In 1911, at the second convention of the sixteen clubs then in existence, held in Portland, Oregon, USA, Rotarian Arthur Sheldon stated: “The Science of Business is the Science of Service”. “He Profits Most Who Serves Best”. Thus the early concept of “co-operation in business” gave way to the larger concept of service to others.
There were two further stages that evolved. One was an additional motto, “Service Above Self”. The other was the acceptance of one object of Rotary, one word, SERVICE, through four main avenues of activities:
• The development of fellowship (Club Service);
• The maintenance of high ethical standards in business and professions (Vocational Service);
• The promotion of community-betterment (Community and Youth Service);
• The advancement of international understanding (International Service).
The Object of Rotary
The Object of Rotary is to encourage and foster the ideal of service as a basis of worthy enterprise and, in particular, to encourage and foster:
FIRST: The development of acquaintance as an opportunity for service;
SECOND: High ethical standards in business and professions; the recognition of the worthiness of all useful occupations; and the dignifying of each Rotarian’s occupation as an opportunity to serve society;
THIRD: The application of the ideal of service in each Rotarian’s personal, business, and community life;

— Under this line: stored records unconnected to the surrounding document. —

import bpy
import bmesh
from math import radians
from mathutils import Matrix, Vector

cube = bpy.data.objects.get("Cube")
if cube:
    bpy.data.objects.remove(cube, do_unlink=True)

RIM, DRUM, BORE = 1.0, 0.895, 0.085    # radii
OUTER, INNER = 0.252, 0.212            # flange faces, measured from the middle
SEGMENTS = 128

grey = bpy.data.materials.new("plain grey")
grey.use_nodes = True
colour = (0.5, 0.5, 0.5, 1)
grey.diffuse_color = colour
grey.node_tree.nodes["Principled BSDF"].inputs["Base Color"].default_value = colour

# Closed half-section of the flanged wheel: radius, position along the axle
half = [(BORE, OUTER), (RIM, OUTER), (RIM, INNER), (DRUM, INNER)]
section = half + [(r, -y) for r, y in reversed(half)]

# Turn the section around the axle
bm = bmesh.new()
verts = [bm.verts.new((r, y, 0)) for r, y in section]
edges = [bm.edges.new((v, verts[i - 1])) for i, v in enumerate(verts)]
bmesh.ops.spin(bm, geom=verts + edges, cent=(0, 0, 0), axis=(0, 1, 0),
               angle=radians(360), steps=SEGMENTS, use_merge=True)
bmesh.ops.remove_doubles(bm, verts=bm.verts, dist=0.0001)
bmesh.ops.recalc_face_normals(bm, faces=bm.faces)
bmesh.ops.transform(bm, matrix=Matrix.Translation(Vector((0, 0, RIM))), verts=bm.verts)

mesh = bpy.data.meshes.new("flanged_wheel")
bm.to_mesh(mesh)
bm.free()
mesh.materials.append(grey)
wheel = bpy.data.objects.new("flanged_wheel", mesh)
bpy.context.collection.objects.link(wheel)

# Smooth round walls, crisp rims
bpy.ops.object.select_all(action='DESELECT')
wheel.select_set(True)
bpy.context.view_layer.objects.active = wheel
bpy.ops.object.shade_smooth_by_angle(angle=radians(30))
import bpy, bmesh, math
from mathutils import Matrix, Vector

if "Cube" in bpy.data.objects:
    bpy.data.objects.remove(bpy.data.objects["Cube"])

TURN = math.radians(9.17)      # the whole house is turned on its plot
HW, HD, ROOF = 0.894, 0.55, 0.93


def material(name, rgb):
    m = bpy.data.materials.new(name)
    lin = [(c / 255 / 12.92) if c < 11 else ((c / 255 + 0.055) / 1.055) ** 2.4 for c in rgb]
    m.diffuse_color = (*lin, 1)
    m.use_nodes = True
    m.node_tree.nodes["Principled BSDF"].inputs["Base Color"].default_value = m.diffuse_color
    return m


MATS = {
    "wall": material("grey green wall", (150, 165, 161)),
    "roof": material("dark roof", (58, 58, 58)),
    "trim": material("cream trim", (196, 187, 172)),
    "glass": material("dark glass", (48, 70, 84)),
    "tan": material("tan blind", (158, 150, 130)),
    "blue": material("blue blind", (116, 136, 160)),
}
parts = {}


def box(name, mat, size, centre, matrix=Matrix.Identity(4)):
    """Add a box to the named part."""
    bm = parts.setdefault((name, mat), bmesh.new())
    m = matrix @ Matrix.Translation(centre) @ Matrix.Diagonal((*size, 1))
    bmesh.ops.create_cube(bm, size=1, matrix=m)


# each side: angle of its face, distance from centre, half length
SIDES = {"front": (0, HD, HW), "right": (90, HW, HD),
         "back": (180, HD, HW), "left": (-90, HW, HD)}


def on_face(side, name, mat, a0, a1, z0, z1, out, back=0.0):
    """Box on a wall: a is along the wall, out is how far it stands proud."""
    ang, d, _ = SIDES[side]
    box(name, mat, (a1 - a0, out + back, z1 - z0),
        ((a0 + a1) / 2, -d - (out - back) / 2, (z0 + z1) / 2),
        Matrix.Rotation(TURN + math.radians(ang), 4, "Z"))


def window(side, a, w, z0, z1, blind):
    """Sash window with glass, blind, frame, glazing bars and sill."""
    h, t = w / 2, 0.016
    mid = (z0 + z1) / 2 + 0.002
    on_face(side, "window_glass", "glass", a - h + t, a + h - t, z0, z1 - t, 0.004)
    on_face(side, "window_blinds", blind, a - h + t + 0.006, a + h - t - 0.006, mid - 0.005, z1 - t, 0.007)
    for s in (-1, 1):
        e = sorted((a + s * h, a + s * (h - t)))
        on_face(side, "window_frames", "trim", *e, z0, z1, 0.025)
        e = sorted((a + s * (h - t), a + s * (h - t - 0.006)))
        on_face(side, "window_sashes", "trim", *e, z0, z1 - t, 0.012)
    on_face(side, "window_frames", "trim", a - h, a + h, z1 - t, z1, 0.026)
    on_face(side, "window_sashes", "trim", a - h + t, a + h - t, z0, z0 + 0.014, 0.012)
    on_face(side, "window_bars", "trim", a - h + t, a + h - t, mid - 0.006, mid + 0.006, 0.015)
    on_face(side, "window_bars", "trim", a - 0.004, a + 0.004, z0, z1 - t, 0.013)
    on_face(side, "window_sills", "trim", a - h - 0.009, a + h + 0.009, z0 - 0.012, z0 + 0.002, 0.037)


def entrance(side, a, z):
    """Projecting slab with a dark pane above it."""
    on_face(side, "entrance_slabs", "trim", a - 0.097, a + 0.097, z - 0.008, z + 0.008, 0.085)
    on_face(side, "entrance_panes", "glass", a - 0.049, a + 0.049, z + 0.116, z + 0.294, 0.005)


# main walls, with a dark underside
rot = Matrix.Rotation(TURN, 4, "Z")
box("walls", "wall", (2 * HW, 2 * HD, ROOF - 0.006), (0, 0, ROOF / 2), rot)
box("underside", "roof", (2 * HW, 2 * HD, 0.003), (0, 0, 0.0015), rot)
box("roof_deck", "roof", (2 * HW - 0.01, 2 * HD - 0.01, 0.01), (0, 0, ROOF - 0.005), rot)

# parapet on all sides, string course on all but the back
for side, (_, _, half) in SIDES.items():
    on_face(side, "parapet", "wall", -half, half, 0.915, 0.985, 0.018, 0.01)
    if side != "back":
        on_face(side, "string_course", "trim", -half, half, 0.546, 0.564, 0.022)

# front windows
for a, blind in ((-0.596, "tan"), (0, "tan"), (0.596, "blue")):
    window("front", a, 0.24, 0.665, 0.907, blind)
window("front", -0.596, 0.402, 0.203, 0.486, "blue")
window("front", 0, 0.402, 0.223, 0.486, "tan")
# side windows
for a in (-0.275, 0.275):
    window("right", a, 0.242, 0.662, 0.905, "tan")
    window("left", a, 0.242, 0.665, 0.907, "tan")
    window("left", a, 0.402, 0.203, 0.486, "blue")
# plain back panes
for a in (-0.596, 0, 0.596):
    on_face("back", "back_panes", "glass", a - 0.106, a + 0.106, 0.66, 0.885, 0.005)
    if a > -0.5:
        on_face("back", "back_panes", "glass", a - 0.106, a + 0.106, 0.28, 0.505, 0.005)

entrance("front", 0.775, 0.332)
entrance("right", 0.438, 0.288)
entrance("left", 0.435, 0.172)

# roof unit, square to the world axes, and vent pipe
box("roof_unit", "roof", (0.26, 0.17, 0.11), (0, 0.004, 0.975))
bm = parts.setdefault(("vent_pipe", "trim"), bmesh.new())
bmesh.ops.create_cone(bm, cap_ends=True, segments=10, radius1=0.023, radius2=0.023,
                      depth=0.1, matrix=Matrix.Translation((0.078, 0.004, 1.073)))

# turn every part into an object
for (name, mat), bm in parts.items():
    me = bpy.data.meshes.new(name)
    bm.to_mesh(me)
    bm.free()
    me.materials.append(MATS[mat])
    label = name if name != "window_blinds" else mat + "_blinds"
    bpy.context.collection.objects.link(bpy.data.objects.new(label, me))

FOURTH: The advancement of inter- national understanding, goodwill, and peace through a world fellowship of business and professional persons united in the ideal of service.